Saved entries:
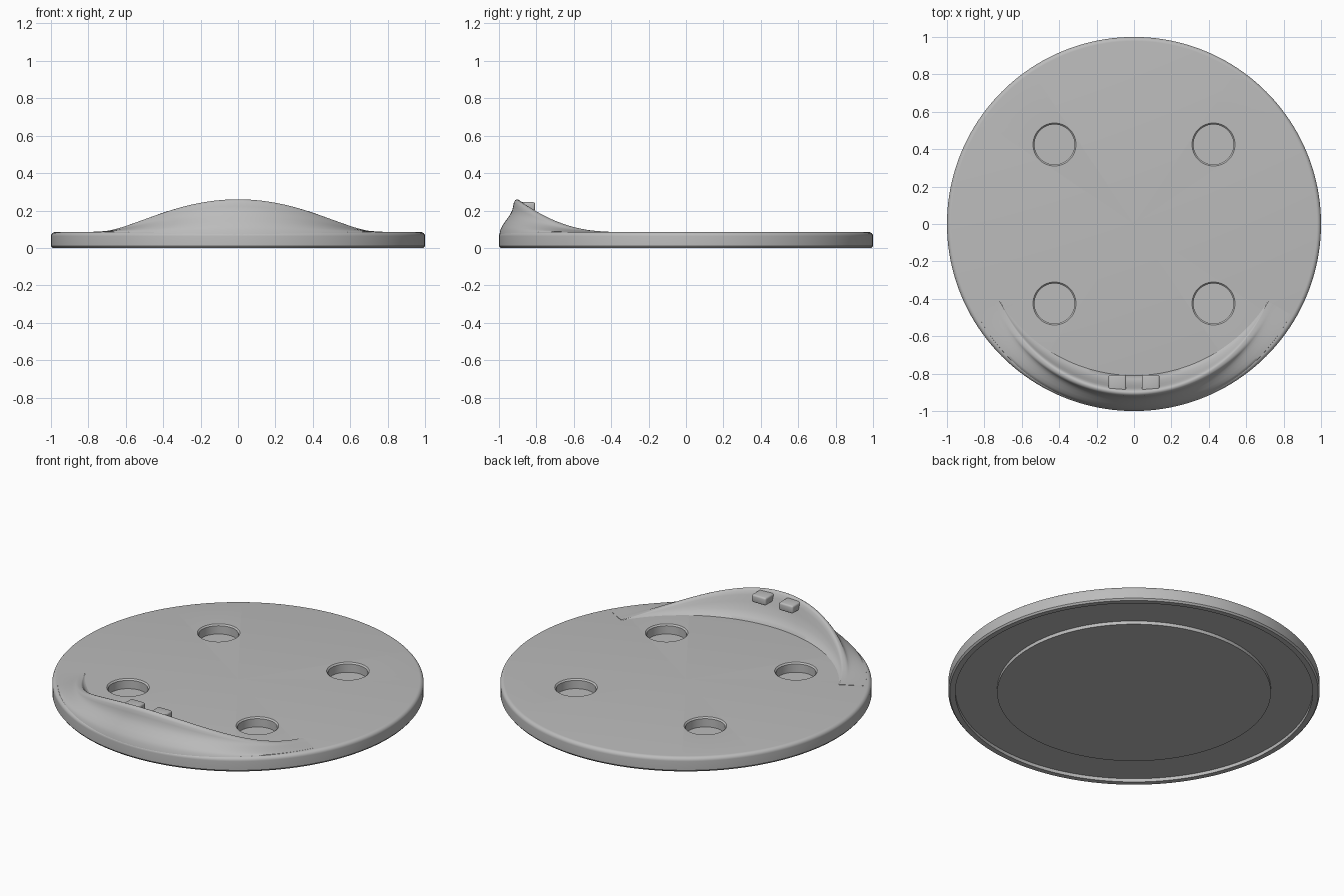
import bpy, bmesh
from math import sin, cos, pi, sqrt, radians

cube = bpy.data.objects.get("Cube")
if cube:
    bpy.data.objects.remove(cube)

grey = bpy.data.materials.new("plain grey")
grey.use_nodes = True
GREY = (0.5, 0.5, 0.5, 1)
grey.diffuse_color = GREY
grey.node_tree.nodes["Principled BSDF"].inputs["Base Color"].default_value = GREY

TOP = 0.085


def make_object(name, bm, angle=35):
    bmesh.ops.remove_doubles(bm, verts=bm.verts, dist=1e-5)
    bmesh.ops.recalc_face_normals(bm, faces=bm.faces)
    mesh = bpy.data.meshes.new(name)
    bm.to_mesh(mesh)
    bm.free()
    mesh.materials.append(grey)
    obj = bpy.data.objects.new(name, mesh)
    bpy.context.collection.objects.link(obj)
    smooth(obj, angle)
    return obj


def smooth(obj, angle):
    bpy.ops.object.select_all(action="DESELECT")
    obj.select_set(True)
    bpy.context.view_layer.objects.active = obj
    bpy.ops.object.shade_smooth_by_angle(angle=radians(angle))


def lathe(profile, steps, centre=(0, 0, 0)):
    """Spin (radius, height) points into a closed solid."""
    bm = bmesh.new()
    verts = [bm.verts.new((r, 0, z)) for r, z in profile]
    edges = [bm.edges.new(pair) for pair in zip(verts, verts[1:])]
    bmesh.ops.spin(bm, geom=verts + edges, cent=(0, 0, 0), axis=(0, 0, 1),
                   angle=2 * pi, steps=steps, use_merge=True)
    bmesh.ops.translate(bm, verts=bm.verts, vec=centre)
    return bm


# Round plate: rounded upper edge, ring-shaped recess underneath
fillet = [(0.978 + 0.022 * cos(i * pi / 12), TOP - 0.022 + 0.022 * sin(i * pi / 12))
          for i in range(7)]
plate = make_object("base_plate", lathe(
    [(0, 0), (0.737, 0), (0.737, 0.02), (0.962, 0.02), (0.962, 0), (0.992, 0), (1, 0.01)]
    + fillet + [(0, TOP)], 160))

# Four round pockets with a chamfered lip
for x in (-0.425, 0.425):
    for y in (-0.425, 0.425):
        cutter = make_object("pocket_cutter", lathe(
            [(0, 0.028), (0.107, 0.028), (0.107, TOP - 0.008), (0.117, TOP + 0.002),
             (0.117, TOP + 0.05), (0, TOP + 0.05)], 48, (x, y, 0)))
        cutter.hide_render = True
        bpy.context.view_layer.objects.active = plate
        mod = plate.modifiers.new("pocket", "BOOLEAN")
        mod.operation, mod.solver, mod.object = "DIFFERENCE", "EXACT", cutter
        bpy.ops.object.modifier_apply(modifier=mod.name)
        bpy.data.objects.remove(cutter)
smooth(plate, 35)

# Crescent lip: sections of (fraction across, fraction of crest height)
INNER = [(0, 0), (0.2, 0.1), (0.42, 0.3), (0.6, 0.57), (0.72, 0.8), (0.82, 0.94), (0.91, 0.99)]
OUTER = [(0, 1), (0.1, 0.97), (0.17, 0.9), (0.21, 0.79), (0.27, 0.66), (0.36, 0.56),
         (0.47, 0.46), (0.65, 0.33), (0.82, 0.19), (0.93, 0.07), (1, 0)]


def lip_section(u):
    a = u * pi / 3
    inner = sqrt(0.712 - (0.034 * sin(a)) ** 2) - 0.034 * cos(a)
    crest = sqrt(0.587 - (0.134 * sin(a)) ** 2) + 0.138 * cos(a)
    outer = 0.999 - 0.022 * u * u
    crest = max(crest, inner + 0.004)
    height = 0.003 + 0.172 * cos(u * pi / 2) ** 2
    points = [(inner, TOP - 0.02)]
    points += [(inner + f * (crest - inner), TOP + h * height) for f, h in INNER]
    points += [(crest + f * (outer - crest), TOP + h * height) for f, h in OUTER[:-1]]
    points += [(outer, TOP - 0.02)]
    return [(r * sin(a), -r * cos(a), z) for r, z in points]


bm = bmesh.new()
STEPS = 80
rows = [[bm.verts.new(p) for p in lip_section(2 * i / STEPS - 1)] for i in range(STEPS + 1)]
for row, nxt in zip(rows, rows[1:]):
    for j in range(len(row)):
        k = (j + 1) % len(row)
        bm.faces.new((row[j], row[k], nxt[k], nxt[j]))
bm.faces.new(rows[0])
bm.faces.new(rows[-1])
make_object("front_lip", bm, 50)

# Two small rounded tabs on the inside of the lip
for side, x in (("right", -0.089), ("left", 0.089)):
    bm = bmesh.new()
    bmesh.ops.create_cube(bm, size=1)
    bmesh.ops.scale(bm, verts=bm.verts, vec=(0.094, 0.09, 0.046))
    bmesh.ops.translate(bm, verts=bm.verts, vec=(x, -0.852, 0.222))
    bmesh.ops.bevel(bm, geom=bm.edges[:], offset=0.01, segments=3, profile=0.5,
                    affect="EDGES")
    make_object(side + "_tab", bm, 40)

**EXERCISE AIM**
Copy every line from the entries that contains the word "return".

**EXERCISE SOLUTION**
    return obj
    return bm
    return [(r * sin(a), -r * cos(a), z) for r, z in points]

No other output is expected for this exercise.